Dr Jacqueline Filshie, consultant in anaesthesia and pain management at the Royal Marsden Hospital and past president of the British Medical Acupuncture Society, reported on the use of acupuncture in 193 cancer patients attending outpatient clinics over five years and observed that of 156 patients who went on to receive treatment, 56 per cent had a worthwhile improvement in their pain for more than seven days.1
A further 22 per cent had a short-term response but no lasting benefit and 22 per cent had no beneficial effect from the treatment. The patients fell into three almost-equal groups; those with cancer-related pain, those with treatment-related pain and those with unrelated causes for pain. Patients with treatment-related pain generally responded better than those with cancer-related pain. It was also noted that patients with malignant disease needed more frequent treatments compared to the general population to achieve a similar effect.
Another study,2 reporting the use of acupuncture in an oncology centre where more than half of the patients had been referred for pain management, found that 60 per cent of patients treated showed at least a 30 per cent improvement in symptoms.

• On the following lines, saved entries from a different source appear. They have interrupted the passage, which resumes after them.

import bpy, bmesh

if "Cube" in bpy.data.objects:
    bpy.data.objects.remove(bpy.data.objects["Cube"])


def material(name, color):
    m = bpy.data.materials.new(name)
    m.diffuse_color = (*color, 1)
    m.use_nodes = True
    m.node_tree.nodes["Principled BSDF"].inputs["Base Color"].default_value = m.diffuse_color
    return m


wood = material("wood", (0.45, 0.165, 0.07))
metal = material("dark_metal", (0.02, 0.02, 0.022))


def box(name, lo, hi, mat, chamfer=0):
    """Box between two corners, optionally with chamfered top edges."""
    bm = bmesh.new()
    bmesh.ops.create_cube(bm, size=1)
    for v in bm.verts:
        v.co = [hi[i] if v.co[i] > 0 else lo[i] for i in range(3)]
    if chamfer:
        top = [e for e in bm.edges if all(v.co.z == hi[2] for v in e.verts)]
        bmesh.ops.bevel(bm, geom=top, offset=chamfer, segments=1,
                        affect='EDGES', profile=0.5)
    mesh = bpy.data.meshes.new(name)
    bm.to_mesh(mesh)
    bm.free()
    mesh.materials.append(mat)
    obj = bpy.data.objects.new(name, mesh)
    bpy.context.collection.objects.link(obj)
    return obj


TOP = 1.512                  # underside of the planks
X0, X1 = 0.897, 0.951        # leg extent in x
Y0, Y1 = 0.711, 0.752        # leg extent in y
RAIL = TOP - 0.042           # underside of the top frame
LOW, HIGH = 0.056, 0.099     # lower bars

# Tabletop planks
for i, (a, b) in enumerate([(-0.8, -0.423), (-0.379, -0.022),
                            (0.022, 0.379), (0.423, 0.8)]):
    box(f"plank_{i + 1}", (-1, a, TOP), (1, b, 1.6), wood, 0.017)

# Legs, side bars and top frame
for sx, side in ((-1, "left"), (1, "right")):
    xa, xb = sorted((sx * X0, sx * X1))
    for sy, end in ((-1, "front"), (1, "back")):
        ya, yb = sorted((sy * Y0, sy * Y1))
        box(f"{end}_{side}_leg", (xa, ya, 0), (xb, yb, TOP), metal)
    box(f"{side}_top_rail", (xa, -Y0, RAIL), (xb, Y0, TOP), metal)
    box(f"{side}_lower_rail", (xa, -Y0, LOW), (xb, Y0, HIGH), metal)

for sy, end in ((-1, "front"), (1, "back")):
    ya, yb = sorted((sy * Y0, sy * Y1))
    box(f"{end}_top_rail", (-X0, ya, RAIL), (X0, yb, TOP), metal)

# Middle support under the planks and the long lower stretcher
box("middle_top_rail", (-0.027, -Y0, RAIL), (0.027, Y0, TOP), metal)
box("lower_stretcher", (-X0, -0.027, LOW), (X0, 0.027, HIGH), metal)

Whether or not they experienced any benefit, 86 per cent of the patients thought it was very important that acupuncture should continue to be provided.
A survey of patients attending another palliative care unit found that 80 per cent would have been interested in receiving acupuncture if it were made available.3 There are now guidelines (see Box 1) for practitioners that are specific for cancer patients and ensure clinicians follow best accepted practice.4
Pain management in cancer patients
Pain, one of the most common symptoms in cancer patients, becomes more prevalent with advancing disease.5 The development of the WHO analgesic ladder6 has done much to improve pain management and for many patients, the use of regular oral medication following this regimen is sufficient. However, many patients require other techniques, such as acupuncture, TENS or other complementary therapies, to supplement pharmacological treatments if they are to achieve acceptable pain relief with minimal side-effects.
A systematic review7 of acupuncture in cancer-related pain found only one randomised controlled trial (RCT) that showed significant pain relief, although a number of studies and increasing clinical experience suggest it may be an effective adjuvant treatment for appropriately assessed patients.
The only published RCT for cancer pain8 randomised a group of 90 patients to receive two treatments of either one of two different sorts of placebo treatment or conventional auricular acupuncture. Pain scores were assessed at two months and those receiving acupuncture had pain intensity reduced by 36 per cent compared to only 2 per cent of those receiving placebo. The development of increasingly sophisticated placebo acupuncture needles9 should enable more such studies to be performed, to strengthen the evidence base through RCTs.
As shown in Box 2 and noted in early studies, the types of pain treated can be divided into three main groups.
Pain due directly to the cancer
It has been observed that tumour-related pain was less likely to respond to acupuncture than other types of pain;1 however, it should be considered for those patients who do not respond to conventional analgesia or who wish to limit or are unable to increase their analgesia due to side-effects. Needling directly into the tumour, lymphoedematous limbs or areas with spinal instability are contraindications to treatment.4
Treatment of visceral pain, such as liver capsule pain, is likely to involve needling distal points on the body, possibly using traditional Chinese points, although this varies between practitioners and will involve up to six weekly or twice-weekly treatments to assess effect.
This article originally appeared on ONA